PROBLEM DETAILS: Restate word for word the lines of the records below, starting at the line that contains "return (va *" and ending at the line that contains "me.validate()", with both of those lines included and nothing else.

*** DATA IN THIS EXERCISE Section Begins ***

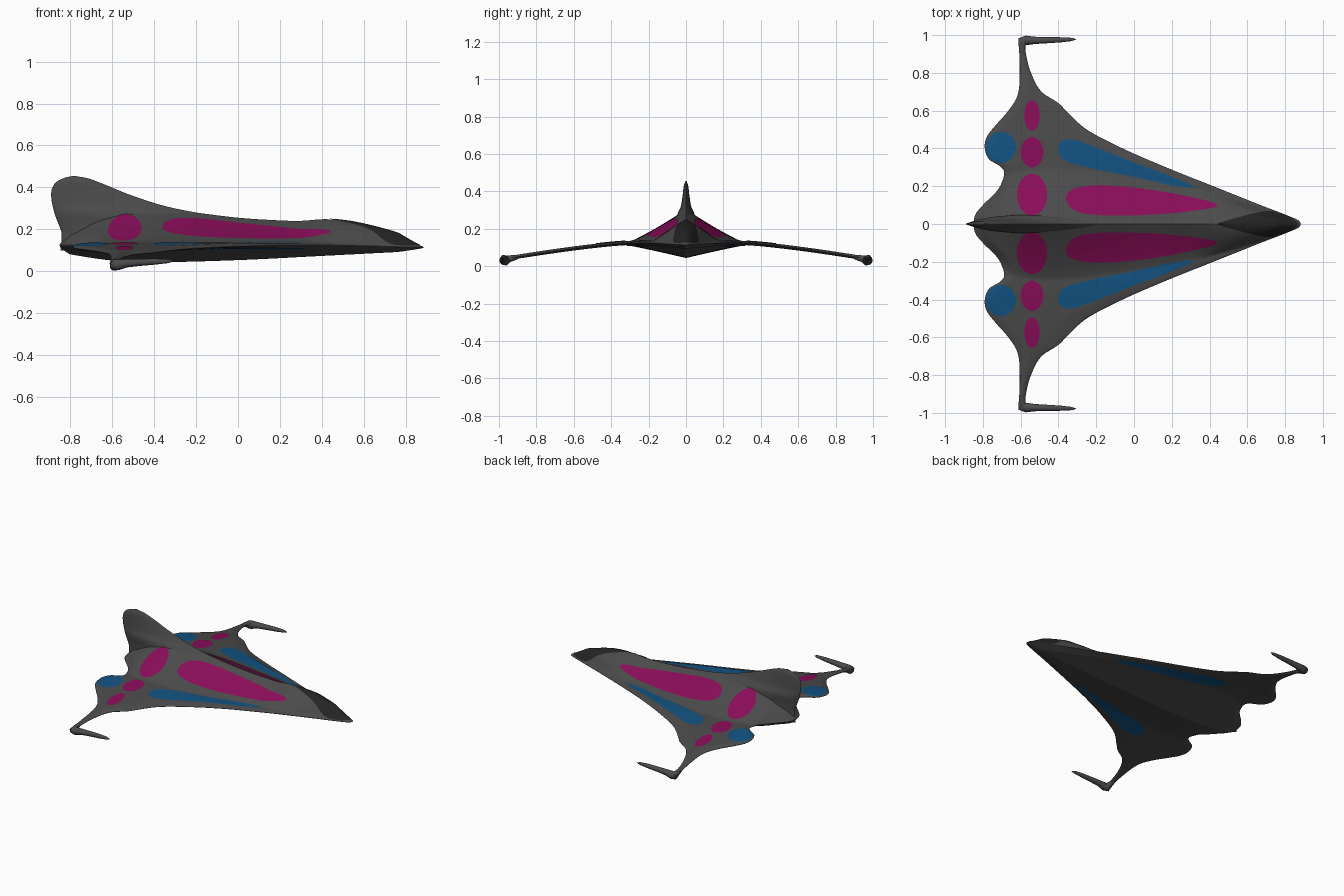
import bpy, math

if "Cube" in bpy.data.objects:
    bpy.data.objects.remove(bpy.data.objects["Cube"])

# ---------- helpers ----------
def curve(pts):
    """Smooth interpolation through (t, value) points."""
    n = len(pts)
    def slope(i):
        a, b = pts[max(i - 1, 0)], pts[min(i + 1, n - 1)]
        return (b[1] - a[1]) / (b[0] - a[0])
    def f(t):
        t = min(max(t, pts[0][0]), pts[-1][0])
        i = 0
        while i < n - 2 and t > pts[i + 1][0]:
            i += 1
        (a, va), (b, vb) = pts[i], pts[i + 1]
        h = b - a
        s = (t - a) / h
        return (va * (1 + 2 * s) * (1 - s) ** 2 + vb * s * s * (3 - 2 * s)
                + h * (slope(i) * s * (1 - s) ** 2 - slope(i + 1) * s * s * (1 - s)))
    return f

def material(name, rgb):
    m = bpy.data.materials.new(name)
    m.diffuse_color = (*rgb, 1)
    m.use_nodes = True
    m.node_tree.nodes["Principled BSDF"].inputs["Base Color"].default_value = m.diffuse_color
    return m

GREY = material("hull_grey", (0.07, 0.07, 0.07))
DARK = material("canopy_dark", (0.018, 0.018, 0.018))
PINK = material("panel_magenta", (0.25, 0.004, 0.10))
BLUE = material("panel_blue", (0.006, 0.085, 0.22))

def finish(ob, mat, mirror=False):
    bpy.context.collection.objects.link(ob)
    ob.data.materials.append(mat)
    if mirror:
        m = ob.modifiers.new("mirror", 'MIRROR')
        m.use_axis = (False, True, False)
    return ob

def mesh_object(name, verts, faces, mat, mirror=False):
    me = bpy.data.meshes.new(name)
    me.from_pydata(verts, [], faces)
    me.validate()
    ob = finish(bpy.data.objects.new(name, me), mat, mirror)
    bpy.ops.object.select_all(action='DESELECT')
    ob.select_set(True)
    bpy.context.view_layer.objects.active = ob
    bpy.ops.object.shade_smooth_by_angle(angle=math.radians(50))
    return ob

# ---------- shape of the hull ----------
lead = curve([(0, .885), (.02, .87), (.05, .80), (.1, .67), (.2, .42), (.3, .17), (.4, -.06),
              (.5, -.25), (.6, -.36), (.64, -.40), (.7, -.49), (.8, -.545), (.9, -.572), (1, -.58)])
trail = curve([(0, -.85), (.05, -.84), (.1, -.80), (.17, -.73), (.22, -.70), (.28, -.688), (.31, -.715),
               (.34, -.765), (.4, -.79), (.46, -.78), (.52, -.735), (.6, -.665), (.68, -.617), (.8, -.605), (1, -.612)])
spine = curve([(-.85, .14), (-.75, .20), (-.65, .26), (-.54, .29), (-.3, .28), (0, .245), (.2, .232),
               (.3, .23), (.42, .238), (.55, .225), (.7, .19), (.8, .158), (.885, .12)])
keel = curve([(-.85, .10), (-.6, .063), (-.4, .055), (0, .065), (.4, .085), (.885, .11)])
body_w = curve([(-.85, .05), (-.78, .13), (-.7, .24), (-.54, .29), (-.3, .29), (0, .25), (.4, .17),
                (.7, .085), (.8, .05), (.885, .01)])

def height(x, y, side):
    """Upper (side=1) or lower (side=-1) skin height at x, y."""
    y = abs(y)
    mid = .125 - .09 * (max(0, y - .3) / .7) ** 1.3 - .01 * max(0, (x - .4) / .48)
    room = max(lead(y) - trail(y), .001)
    d_front = max(0, lead(y) - x) / min(.12, room / 2)
    d_back = max(0, x - trail(y)) / min(.05, room / 2)
    edge = math.sqrt(min(1, d_front, d_back))
    t = y / max(body_w(x), .01)
    if side > 0:
        k = min(max((x - .3) / .3, 0), 1)
        bump = max(0, spine(x) - mid) * ((1 - k) * max(0, 1 - t) ** 1.2 + k * max(0, 1 - t * t))
    else:
        bump = max(0, mid - keel(x)) * max(0, 1 - t / 1.1) ** 1.1
    return mid + side * edge * (.011 + bump)

# ---------- hull and wings ----------
NY, NX = 90, 80
rows = [math.copysign(.985 * abs(i / NY) ** 1.25, i) for i in range(-NY, NY + 1)]
verts, faces = [], []
loop = 2 * NX
for y in rows:
    a, b = trail(abs(y)), lead(abs(y))
    for j in range(loop):
        x = a + (b - a) * (1 - math.cos(math.pi * j / NX)) / 2
        verts.append((x, y, height(x, y, 1 if j <= NX else -1)))
for i in range(len(rows) - 1):
    for j in range(loop):
        k = (j + 1) % loop
        faces.append((i * loop + j, i * loop + k, (i + 1) * loop + k, (i + 1) * loop + j))
faces.append(tuple(range(loop))[::-1])
faces.append(tuple((len(rows) - 1) * loop + j for j in range(loop)))
faces = [f[::-1] for f in faces]
mesh_object("hull", verts, faces, GREY)

# ---------- tail fin ----------
fin_front = curve([(.1, .3), (.23, .2), (.25, 0), (.30, -.30), (.36, -.50), (.42, -.65), (.445, -.72), (.455, -.78)])
fin_back = curve([(.1, -.845), (.18, -.84), (.2, -.845), (.28, -.875), (.37, -.89), (.42, -.872), (.445, -.83), (.455, -.785)])
fin_half = curve([(.1, .05), (.2, .055), (.28, .045), (.32, .028), (.38, .018), (.43, .012), (.455, .003)])
NZ, NU = 40, 32
verts, faces = [], []
for i in range(NZ + 1):
    z = .1 + .355 * (1 - (1 - i / NZ) ** 1.6)
    for j in range(2 * NU):
        u = (1 - math.cos(math.pi * j / NU)) / 2
        w = fin_half(z) * max(0, math.sin(math.pi * u ** .75)) ** .8
        verts.append((fin_back(z) + (fin_front(z) - fin_back(z)) * u, -w if j <= NU else w, z))
for i in range(NZ):
    for j in range(2 * NU):
        k = (j + 1) % (2 * NU)
        faces.append((i * 2 * NU + j, i * 2 * NU + k, (i + 1) * 2 * NU + k, (i + 1) * 2 * NU + j))
faces.append(tuple(NZ * 2 * NU + j for j in range(2 * NU)))
mesh_object("tail_fin", verts, faces, GREY)

# ---------- coloured panels lying on the skin ----------
def panel(name, outline, mat, side=1, mirror=True, rings=12):
    n = len(outline)
    cx, cy = (sum(p[i] for p in outline) / n for i in (0, 1))
    verts, faces = [], []
    for r in range(rings + 1):
        s = r / rings if r else .001
        for px, py in outline:
            x, y = cx + (px - cx) * s, cy + (py - cy) * s
            verts.append((x, y, height(x, y, side) + side * .003))
    for r in range(rings):
        for j in range(n):
            k = (j + 1) % n
            f = (r * n + j, (r + 1) * n + j, (r + 1) * n + k, r * n + k)
            faces.append(f if side > 0 else f[::-1])
    mesh_object(name, verts, faces, mat, mirror)

def ellipse(cx, cy, rx, ry, n=48):
    return [(cx + rx * math.cos(a), cy + ry * math.sin(a)) for a in (2 * math.pi * i / n for i in range(n))]

def closed(pts, per=8):
    """Smooth closed outline through a few points, counter-clockwise."""
    ring = [(i, p) for i, p in enumerate(pts[-2:] + pts + pts[:3])]
    fx = curve([(i, p[0]) for i, p in ring])
    fy = curve([(i, p[1]) for i, p in ring])
    return [(fx(2 + i / per), fy(2 + i / per)) for i in range(len(pts) * per)]

panel("body_round_panel", ellipse(-.54, .155, .08, .11), PINK)
panel("wing_inner_panel", ellipse(-.54, .38, .06, .08), PINK)
panel("wing_outer_panel", ellipse(-.54, .575, .041, .08), PINK)
panel("rear_round_panel", ellipse(-.705, .405, .08, .083), BLUE)
panel("body_long_panel", closed([(-.36, .14), (-.31, .07), (-.15, .045), (.1, .05), (.3, .068), (.44, .095),
                                 (.36, .13), (.1, .18), (-.15, .205), (-.31, .19)]), PINK)
strip = closed([(-.40, .39), (-.37, .34), (-.25, .30), (0, .25), (.2, .205), (.32, .195),
                (.2, .25), (0, .325), (-.2, .405), (-.33, .448), (-.39, .43)])
panel("wing_long_panel", strip, BLUE)
panel("wing_underside_panel", strip, BLUE, side=-1)

# ---------- cockpit canopy ----------
half = [(.45, .006), (.55, .035), (.65, .06), (.72, .069), (.78, .055), (.84, .028)]
panel("canopy", closed([(.868, 0)] + half[::-1] + [(x, -y) for x, y in half]), DARK, mirror=False, rings=20)

# ---------- forward-pointing wingtip spikes ----------
cu = bpy.data.curves.new("wingtip_spike", 'CURVE')
cu.dimensions = '3D'
cu.bevel_depth = 1
cu.bevel_resolution = 5
cu.use_fill_caps = True
sp = cu.splines.new('POLY')
path = [(-.592, .90, .05, .012), (-.592, .945, .04, .019), (-.59, .966, .031, .027), (-.57, .972, .032, .026),
        (-.53, .972, .039, .02), (-.47, .973, .043, .017), (-.39, .975, .047, .014), (-.33, .977, .049, .009),
        (-.308, .978, .049, .002)]
sp.points.add(len(path) - 1)
for p, (x, y, z, r) in zip(sp.points, path):
    p.co = (x, y, z, 1)
    p.radius = r
sp.use_smooth = True
finish(bpy.data.objects.new("wingtip_spike", cu), GREY, mirror=True)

*** DATA IN THIS EXERCISE Section Ends ***

TASK RESPONSE:
        return (va * (1 + 2 * s) * (1 - s) ** 2 + vb * s * s * (3 - 2 * s)
                + h * (slope(i) * s * (1 - s) ** 2 - slope(i + 1) * s * s * (1 - s)))
    return f

def material(name, rgb):
    m = bpy.data.materials.new(name)
    m.diffuse_color = (*rgb, 1)
    m.use_nodes = True
    m.node_tree.nodes["Principled BSDF"].inputs["Base Color"].default_value = m.diffuse_color
    return m

GREY = material("hull_grey", (0.07, 0.07, 0.07))
DARK = material("canopy_dark", (0.018, 0.018, 0.018))
PINK = material("panel_magenta", (0.25, 0.004, 0.10))
BLUE = material("panel_blue", (0.006, 0.085, 0.22))

def finish(ob, mat, mirror=False):
    bpy.context.collection.objects.link(ob)
    ob.data.materials.append(mat)
    if mirror:
        m = ob.modifiers.new("mirror", 'MIRROR')
        m.use_axis = (False, True, False)
    return ob

def mesh_object(name, verts, faces, mat, mirror=False):
    me = bpy.data.meshes.new(name)
    me.from_pydata(verts, [], faces)
    me.validate()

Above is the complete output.